# PROBLEM REQUIREMENTS:
In the entries below, find the line with "return out;" and the line with "const pos = [], index = [];"; give again those lines and every line between them, exactly.

++++++++

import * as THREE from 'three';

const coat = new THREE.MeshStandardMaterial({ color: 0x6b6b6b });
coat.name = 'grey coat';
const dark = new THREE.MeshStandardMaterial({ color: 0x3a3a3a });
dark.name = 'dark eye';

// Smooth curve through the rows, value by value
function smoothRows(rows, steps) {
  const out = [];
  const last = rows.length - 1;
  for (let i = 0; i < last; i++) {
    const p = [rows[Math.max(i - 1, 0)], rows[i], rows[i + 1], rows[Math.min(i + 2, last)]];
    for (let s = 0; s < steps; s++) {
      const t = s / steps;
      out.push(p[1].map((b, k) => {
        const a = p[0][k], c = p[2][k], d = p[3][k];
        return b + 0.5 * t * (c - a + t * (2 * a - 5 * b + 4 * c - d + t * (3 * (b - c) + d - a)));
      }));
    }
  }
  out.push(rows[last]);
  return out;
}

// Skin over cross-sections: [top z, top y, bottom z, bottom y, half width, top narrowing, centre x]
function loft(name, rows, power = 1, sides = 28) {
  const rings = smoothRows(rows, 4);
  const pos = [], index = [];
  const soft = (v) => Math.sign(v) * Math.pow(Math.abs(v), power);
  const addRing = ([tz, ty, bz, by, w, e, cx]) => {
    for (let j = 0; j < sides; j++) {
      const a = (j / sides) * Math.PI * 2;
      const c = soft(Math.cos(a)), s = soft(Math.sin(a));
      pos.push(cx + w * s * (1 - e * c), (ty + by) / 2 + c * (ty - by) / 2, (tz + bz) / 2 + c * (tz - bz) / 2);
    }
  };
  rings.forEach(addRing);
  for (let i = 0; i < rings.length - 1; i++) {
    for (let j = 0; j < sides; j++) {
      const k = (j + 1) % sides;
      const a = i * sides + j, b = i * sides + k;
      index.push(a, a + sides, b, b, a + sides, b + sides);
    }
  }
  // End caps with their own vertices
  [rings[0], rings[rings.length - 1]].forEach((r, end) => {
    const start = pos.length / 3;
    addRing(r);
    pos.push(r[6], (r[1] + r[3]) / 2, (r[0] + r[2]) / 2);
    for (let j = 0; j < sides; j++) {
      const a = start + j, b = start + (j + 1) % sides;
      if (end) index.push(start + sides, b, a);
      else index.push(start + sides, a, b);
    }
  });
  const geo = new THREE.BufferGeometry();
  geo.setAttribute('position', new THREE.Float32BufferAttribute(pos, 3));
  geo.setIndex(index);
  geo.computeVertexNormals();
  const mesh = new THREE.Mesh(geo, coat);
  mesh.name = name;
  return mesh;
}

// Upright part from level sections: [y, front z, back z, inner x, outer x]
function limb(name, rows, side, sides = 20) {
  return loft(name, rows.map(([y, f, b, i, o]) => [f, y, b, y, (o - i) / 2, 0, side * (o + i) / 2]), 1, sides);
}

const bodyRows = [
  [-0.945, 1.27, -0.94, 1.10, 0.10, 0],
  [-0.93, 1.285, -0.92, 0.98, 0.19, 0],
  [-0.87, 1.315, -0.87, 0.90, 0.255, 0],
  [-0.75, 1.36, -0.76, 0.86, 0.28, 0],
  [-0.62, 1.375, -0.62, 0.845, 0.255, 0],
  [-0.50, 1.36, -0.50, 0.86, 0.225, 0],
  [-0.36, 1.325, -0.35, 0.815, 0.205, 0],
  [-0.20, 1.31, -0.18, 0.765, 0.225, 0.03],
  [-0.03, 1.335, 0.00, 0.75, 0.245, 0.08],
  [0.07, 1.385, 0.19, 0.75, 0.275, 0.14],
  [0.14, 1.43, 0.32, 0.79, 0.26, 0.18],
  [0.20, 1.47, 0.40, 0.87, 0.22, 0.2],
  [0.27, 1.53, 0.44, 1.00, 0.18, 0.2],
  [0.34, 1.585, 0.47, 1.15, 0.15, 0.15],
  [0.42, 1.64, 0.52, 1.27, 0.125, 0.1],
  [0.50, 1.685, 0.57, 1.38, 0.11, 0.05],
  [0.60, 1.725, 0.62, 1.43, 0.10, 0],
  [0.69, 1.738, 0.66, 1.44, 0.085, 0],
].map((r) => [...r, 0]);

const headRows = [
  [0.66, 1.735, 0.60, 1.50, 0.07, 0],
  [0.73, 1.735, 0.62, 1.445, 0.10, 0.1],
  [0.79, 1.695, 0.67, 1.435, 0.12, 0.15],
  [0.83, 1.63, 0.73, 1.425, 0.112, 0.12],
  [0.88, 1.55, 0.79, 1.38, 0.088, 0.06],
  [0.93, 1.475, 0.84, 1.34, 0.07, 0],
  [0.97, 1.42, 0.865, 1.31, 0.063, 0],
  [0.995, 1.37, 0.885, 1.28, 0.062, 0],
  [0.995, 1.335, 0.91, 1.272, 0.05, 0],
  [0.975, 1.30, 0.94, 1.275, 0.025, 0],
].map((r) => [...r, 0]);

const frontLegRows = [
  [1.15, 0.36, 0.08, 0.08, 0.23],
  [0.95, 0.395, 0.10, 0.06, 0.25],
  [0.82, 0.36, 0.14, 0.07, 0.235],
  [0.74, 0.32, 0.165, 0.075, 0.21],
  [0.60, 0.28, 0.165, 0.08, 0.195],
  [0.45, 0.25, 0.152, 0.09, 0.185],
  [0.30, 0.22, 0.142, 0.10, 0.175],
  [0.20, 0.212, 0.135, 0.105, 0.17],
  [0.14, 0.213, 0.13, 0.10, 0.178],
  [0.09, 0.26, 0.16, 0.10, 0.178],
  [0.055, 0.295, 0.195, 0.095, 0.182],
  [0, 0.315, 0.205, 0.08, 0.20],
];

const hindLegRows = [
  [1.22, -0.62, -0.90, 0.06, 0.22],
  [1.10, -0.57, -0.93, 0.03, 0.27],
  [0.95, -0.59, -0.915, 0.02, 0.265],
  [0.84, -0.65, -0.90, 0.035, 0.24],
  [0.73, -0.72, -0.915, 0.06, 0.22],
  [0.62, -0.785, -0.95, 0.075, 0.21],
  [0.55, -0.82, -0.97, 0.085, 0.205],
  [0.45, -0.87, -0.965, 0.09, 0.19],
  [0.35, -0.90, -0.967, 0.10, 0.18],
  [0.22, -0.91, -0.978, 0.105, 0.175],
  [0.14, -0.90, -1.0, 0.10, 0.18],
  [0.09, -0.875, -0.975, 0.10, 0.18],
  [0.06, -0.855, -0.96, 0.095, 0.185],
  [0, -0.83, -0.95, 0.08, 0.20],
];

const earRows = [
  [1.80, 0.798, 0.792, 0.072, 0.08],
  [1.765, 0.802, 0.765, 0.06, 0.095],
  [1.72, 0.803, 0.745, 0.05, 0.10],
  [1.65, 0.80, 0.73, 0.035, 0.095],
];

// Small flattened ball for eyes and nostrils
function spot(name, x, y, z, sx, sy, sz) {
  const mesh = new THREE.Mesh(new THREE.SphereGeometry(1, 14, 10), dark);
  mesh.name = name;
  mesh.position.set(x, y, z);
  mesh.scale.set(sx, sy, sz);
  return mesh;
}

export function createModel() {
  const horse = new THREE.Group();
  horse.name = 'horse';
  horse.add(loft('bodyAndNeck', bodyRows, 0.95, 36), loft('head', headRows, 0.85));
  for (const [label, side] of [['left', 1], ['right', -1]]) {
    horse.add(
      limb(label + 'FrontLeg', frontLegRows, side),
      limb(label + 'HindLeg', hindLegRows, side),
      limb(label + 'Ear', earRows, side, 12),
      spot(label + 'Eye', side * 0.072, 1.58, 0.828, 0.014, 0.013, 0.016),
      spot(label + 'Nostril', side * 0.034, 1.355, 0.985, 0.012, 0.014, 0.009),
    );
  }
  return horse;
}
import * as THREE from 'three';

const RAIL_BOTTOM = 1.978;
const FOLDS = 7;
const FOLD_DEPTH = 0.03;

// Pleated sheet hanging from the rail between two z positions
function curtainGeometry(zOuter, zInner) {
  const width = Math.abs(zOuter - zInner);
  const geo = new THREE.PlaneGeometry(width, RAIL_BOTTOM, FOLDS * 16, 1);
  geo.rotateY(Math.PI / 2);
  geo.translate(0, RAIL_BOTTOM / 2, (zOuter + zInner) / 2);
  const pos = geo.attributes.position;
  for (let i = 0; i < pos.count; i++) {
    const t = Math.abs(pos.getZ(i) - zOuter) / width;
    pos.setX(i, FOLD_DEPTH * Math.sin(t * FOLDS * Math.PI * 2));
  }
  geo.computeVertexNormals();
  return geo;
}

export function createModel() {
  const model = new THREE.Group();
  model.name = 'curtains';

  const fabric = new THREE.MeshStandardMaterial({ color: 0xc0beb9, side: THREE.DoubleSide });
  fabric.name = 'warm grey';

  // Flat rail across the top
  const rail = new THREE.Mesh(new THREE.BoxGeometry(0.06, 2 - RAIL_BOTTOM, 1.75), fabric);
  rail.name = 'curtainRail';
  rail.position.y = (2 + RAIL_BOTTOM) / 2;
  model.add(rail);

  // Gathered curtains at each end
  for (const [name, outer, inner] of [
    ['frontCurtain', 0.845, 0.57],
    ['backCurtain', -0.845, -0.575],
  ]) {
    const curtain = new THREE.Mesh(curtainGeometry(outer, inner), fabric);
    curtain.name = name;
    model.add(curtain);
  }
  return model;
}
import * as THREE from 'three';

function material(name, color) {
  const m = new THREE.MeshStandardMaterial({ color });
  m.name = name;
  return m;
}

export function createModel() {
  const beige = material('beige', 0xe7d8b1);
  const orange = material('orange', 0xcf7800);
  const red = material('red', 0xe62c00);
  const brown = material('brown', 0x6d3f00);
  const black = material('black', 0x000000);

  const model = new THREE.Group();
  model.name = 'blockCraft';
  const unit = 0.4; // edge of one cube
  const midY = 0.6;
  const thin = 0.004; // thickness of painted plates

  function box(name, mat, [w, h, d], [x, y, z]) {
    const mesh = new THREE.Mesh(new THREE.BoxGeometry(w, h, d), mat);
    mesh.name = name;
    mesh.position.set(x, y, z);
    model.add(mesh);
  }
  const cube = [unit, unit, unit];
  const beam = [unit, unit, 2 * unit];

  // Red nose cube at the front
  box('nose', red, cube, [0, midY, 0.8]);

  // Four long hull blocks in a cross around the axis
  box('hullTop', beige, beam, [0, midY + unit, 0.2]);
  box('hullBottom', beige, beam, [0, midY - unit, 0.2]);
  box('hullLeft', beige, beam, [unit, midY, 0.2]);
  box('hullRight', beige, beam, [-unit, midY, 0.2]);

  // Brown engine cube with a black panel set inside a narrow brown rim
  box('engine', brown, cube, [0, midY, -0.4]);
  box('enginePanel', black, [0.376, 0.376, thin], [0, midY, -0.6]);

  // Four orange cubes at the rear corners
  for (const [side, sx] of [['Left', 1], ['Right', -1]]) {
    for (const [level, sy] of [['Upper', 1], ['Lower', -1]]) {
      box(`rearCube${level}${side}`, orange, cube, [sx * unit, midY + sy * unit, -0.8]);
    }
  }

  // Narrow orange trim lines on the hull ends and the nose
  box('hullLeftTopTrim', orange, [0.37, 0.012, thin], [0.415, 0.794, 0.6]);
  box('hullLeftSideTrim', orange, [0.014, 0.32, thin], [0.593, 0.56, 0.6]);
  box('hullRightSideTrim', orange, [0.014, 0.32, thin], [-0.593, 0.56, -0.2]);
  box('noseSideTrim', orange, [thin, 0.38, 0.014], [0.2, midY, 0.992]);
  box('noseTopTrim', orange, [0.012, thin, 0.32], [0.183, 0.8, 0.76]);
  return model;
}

++++++++

# SOLVED EXERCISE:
  return out;
}

// Skin over cross-sections: [top z, top y, bottom z, bottom y, half width, top narrowing, centre x]
function loft(name, rows, power = 1, sides = 28) {
  const rings = smoothRows(rows, 4);
  const pos = [], index = [];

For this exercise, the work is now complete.